*How to complete this task:*
Below are entries; output exactly the lines from the one with "pale end edges" to the one with "for (const z", both included, and nothing else.

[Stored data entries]
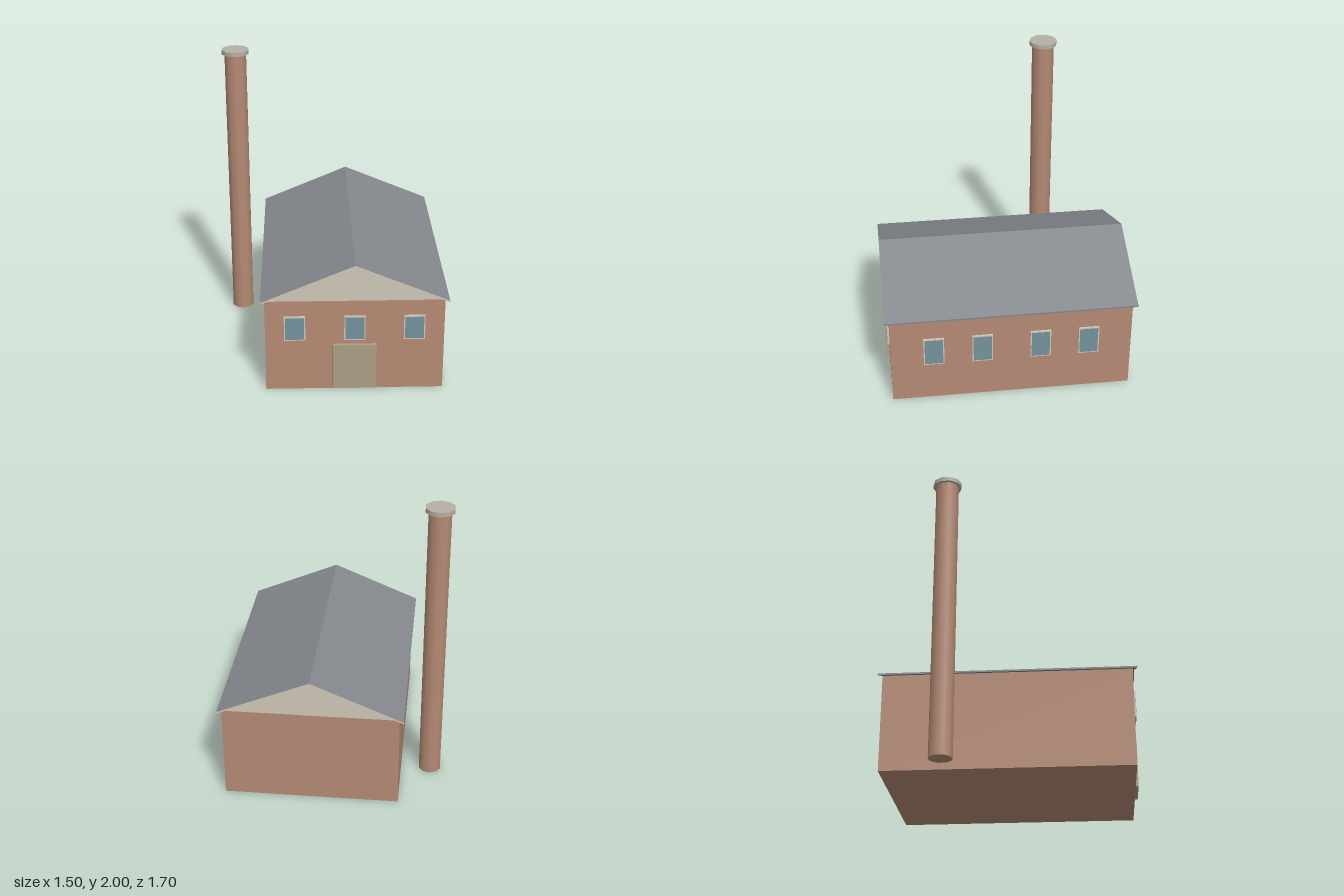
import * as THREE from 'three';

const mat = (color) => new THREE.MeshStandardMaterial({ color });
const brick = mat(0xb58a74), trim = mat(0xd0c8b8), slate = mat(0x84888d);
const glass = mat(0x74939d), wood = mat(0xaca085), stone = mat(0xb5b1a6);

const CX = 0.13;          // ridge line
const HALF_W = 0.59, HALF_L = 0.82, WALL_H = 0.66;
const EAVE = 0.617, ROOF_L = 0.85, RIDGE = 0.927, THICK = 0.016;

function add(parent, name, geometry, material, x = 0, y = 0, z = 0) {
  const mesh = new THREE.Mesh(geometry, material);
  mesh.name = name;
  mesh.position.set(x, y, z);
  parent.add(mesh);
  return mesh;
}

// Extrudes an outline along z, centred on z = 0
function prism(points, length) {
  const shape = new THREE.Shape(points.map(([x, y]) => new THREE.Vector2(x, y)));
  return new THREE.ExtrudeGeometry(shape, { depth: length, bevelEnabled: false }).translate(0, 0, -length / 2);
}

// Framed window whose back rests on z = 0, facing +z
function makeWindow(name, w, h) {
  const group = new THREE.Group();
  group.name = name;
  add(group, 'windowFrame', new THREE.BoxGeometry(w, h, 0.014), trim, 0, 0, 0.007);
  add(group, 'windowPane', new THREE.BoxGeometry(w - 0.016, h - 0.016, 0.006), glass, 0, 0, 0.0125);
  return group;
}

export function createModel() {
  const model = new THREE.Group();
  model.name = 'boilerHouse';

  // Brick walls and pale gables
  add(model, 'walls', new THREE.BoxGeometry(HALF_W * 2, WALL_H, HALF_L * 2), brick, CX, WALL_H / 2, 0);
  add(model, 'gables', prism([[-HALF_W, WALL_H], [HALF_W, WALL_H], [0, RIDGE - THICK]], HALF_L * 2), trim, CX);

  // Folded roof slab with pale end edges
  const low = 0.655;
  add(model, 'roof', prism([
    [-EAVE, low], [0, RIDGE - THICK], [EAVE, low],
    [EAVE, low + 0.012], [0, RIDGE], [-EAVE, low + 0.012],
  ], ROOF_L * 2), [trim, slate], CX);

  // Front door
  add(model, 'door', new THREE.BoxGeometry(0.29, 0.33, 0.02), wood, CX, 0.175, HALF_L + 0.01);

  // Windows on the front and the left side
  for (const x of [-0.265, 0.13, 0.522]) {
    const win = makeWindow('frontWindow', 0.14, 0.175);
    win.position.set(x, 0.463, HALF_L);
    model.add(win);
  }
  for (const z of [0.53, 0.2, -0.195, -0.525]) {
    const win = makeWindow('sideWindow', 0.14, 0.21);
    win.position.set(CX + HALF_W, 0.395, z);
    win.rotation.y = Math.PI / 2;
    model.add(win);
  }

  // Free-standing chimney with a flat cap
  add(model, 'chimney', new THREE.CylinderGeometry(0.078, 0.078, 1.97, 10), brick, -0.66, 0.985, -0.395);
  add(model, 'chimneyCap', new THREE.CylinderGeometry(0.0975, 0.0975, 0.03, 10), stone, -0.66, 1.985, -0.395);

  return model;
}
...
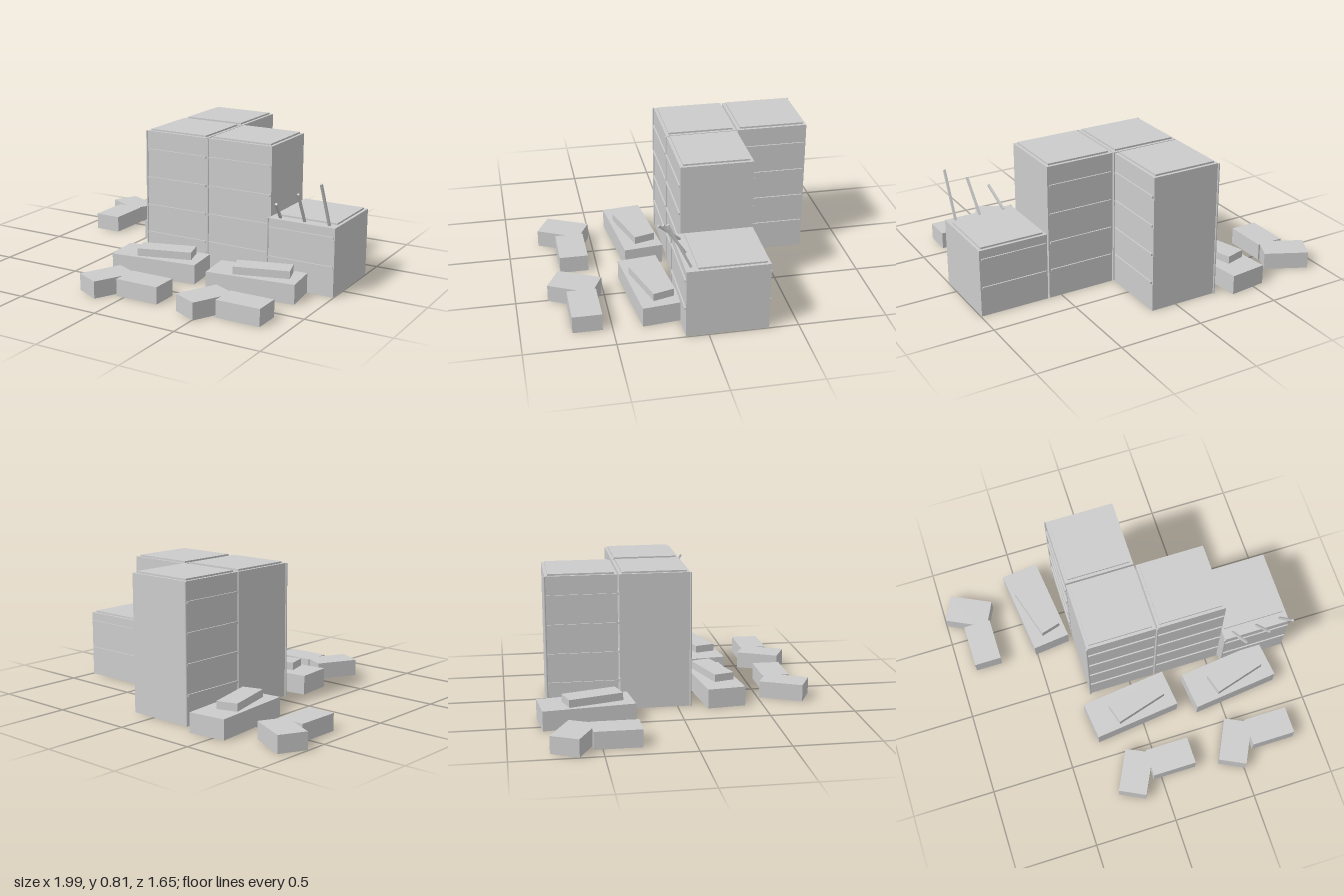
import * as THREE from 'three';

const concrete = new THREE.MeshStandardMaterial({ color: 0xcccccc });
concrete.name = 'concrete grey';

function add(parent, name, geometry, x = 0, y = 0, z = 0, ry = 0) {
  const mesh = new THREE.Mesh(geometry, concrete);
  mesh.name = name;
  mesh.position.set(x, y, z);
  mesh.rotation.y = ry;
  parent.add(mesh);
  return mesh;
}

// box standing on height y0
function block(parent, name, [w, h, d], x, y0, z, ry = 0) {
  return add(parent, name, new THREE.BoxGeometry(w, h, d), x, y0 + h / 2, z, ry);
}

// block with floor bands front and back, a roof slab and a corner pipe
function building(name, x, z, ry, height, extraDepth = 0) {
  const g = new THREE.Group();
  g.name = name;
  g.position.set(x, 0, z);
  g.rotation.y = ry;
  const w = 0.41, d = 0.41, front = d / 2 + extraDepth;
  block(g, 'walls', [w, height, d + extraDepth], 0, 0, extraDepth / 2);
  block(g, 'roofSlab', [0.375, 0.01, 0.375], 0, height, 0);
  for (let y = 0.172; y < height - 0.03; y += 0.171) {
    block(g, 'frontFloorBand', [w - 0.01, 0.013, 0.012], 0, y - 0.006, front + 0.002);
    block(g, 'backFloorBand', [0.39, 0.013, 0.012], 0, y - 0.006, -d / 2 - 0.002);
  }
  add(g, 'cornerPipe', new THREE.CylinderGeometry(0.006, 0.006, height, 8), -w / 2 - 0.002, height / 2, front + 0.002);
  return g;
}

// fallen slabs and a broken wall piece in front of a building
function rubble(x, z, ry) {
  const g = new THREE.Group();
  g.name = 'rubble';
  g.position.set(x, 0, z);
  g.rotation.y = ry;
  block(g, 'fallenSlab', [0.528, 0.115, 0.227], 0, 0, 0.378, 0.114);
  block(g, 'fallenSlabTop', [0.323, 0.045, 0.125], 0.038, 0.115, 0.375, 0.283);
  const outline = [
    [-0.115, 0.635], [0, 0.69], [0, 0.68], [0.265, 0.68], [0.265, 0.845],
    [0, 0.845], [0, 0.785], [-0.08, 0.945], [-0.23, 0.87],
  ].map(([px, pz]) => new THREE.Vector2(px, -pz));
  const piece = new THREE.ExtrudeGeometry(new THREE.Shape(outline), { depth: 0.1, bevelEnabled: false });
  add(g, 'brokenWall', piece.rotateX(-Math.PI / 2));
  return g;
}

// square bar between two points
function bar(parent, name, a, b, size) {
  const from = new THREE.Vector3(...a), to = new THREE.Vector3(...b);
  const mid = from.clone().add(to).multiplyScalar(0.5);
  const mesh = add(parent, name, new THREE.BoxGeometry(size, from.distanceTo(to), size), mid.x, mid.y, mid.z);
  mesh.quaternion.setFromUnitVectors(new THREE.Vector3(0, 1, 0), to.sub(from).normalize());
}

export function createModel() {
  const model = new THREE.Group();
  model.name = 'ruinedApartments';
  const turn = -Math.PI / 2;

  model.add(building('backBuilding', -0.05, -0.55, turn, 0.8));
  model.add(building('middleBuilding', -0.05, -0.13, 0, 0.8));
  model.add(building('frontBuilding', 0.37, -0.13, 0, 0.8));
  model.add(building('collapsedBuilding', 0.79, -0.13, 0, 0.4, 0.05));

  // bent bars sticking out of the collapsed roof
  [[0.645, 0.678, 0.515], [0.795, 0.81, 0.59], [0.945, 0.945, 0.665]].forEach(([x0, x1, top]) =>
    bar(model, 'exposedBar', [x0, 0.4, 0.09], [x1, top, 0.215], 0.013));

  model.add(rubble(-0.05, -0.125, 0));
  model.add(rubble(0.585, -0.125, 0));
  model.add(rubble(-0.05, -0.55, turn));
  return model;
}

*Solution:*
  // Folded roof slab with pale end edges
  const low = 0.655;
  add(model, 'roof', prism([
    [-EAVE, low], [0, RIDGE - THICK], [EAVE, low],
    [EAVE, low + 0.012], [0, RIDGE], [-EAVE, low + 0.012],
  ], ROOF_L * 2), [trim, slate], CX);

  // Front door
  add(model, 'door', new THREE.BoxGeometry(0.29, 0.33, 0.02), wood, CX, 0.175, HALF_L + 0.01);

  // Windows on the front and the left side
  for (const x of [-0.265, 0.13, 0.522]) {
    const win = makeWindow('frontWindow', 0.14, 0.175);
    win.position.set(x, 0.463, HALF_L);
    model.add(win);
  }
  for (const z of [0.53, 0.2, -0.195, -0.525]) {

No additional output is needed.